• ACTIVITY: Nothing but the line with "verts, faces = sweep(section, arc, False)" and the lines after it should appear, each retyped exactly as in the listing.

• DATA RECORDS:
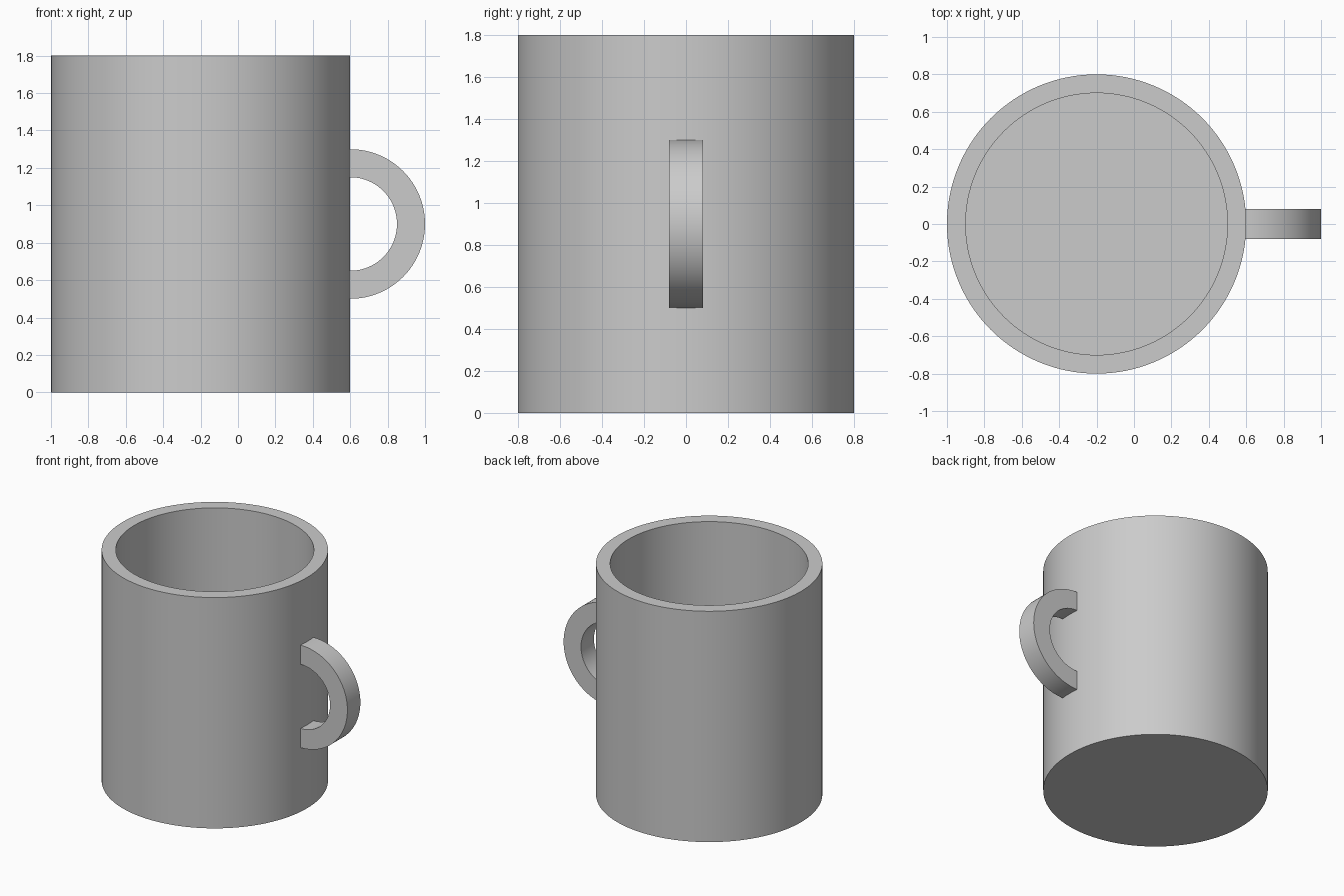
import bpy, math
from mathutils import Matrix

cube = bpy.data.objects.get("Cube")
if cube:
    bpy.data.objects.remove(cube, do_unlink=True)

CENTRE_X, RADIUS, HEIGHT, WALL = -0.2, 0.8, 1.8, 0.1

grey = bpy.data.materials.new("plain_grey")
grey.use_nodes = True
colour = (0.6, 0.6, 0.6, 1)
grey.diffuse_color = colour
grey.node_tree.nodes["Principled BSDF"].inputs["Base Color"].default_value = colour


def make_object(name, verts, faces):
    mesh = bpy.data.meshes.new(name)
    mesh.from_pydata(verts, [], faces)
    mesh.materials.append(grey)
    obj = bpy.data.objects.new(name, mesh)
    bpy.context.collection.objects.link(obj)
    bpy.ops.object.select_all(action="DESELECT")
    obj.select_set(True)
    bpy.context.view_layer.objects.active = obj
    bpy.ops.object.shade_smooth_by_angle(angle=math.radians(30))
    return obj


def sweep(profile, turns, closed):
    """Rotate profile points by each matrix and bridge neighbouring sections."""
    n, count = len(profile), len(turns)
    verts = [turn @ p for turn in turns for p in profile]
    faces = []
    for i in range(count if closed else count - 1):
        a, b = i * n, (i + 1) % count * n
        for j in range(n - 1 if closed else n):
            k = (j + 1) % n
            faces.append((a + j, b + j, b + k, a + k))
    return verts, faces


# Cup body: one lathed wall, closed by flat discs underneath and inside
SIDES = 128
outline = [(RADIUS, 0), (RADIUS, HEIGHT), (RADIUS - WALL, HEIGHT), (RADIUS - WALL, WALL)]
profile = [Matrix.Translation((r, 0, z)).translation for r, z in outline]
turns = [Matrix.Rotation(math.tau * i / SIDES, 3, "Z") for i in range(SIDES)]
verts, faces = sweep(profile, turns, True)
n = len(profile)
faces.append([i * n for i in reversed(range(SIDES))])
faces.append([i * n + n - 1 for i in range(SIDES)])
body = make_object("cup_body", verts, faces)
body.location.x = CENTRE_X

# Handle: rectangular section swept through a half ring, ends sunk into the wall
INNER, OUTER, HALF_WIDTH, STEPS = 0.25, 0.4, 0.08, 48
corners = [(INNER, -HALF_WIDTH), (OUTER, -HALF_WIDTH), (OUTER, HALF_WIDTH), (INNER, HALF_WIDTH)]
section = [Matrix.Translation((r, y, 0)).translation for r, y in corners]
angles = [math.pi * (i / STEPS - 0.5) for i in range(STEPS + 1)]
arc = [Matrix.Rotation(-a, 3, "Y") for a in angles]
verts, faces = sweep(section, arc, False)
for v in verts[:4] + verts[-4:]:
    v.x = -0.02
last = len(verts) - 4
faces += [(0, 1, 2, 3), (last + 3, last + 2, last + 1, last)]
handle = make_object("handle", verts, faces)
handle.location = (CENTRE_X + RADIUS, 0, HEIGHT / 2)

• FINISHED TASK:
verts, faces = sweep(section, arc, False)
for v in verts[:4] + verts[-4:]:
    v.x = -0.02
last = len(verts) - 4
faces += [(0, 1, 2, 3), (last + 3, last + 2, last + 1, last)]
handle = make_object("handle", verts, faces)
handle.location = (CENTRE_X + RADIUS, 0, HEIGHT / 2)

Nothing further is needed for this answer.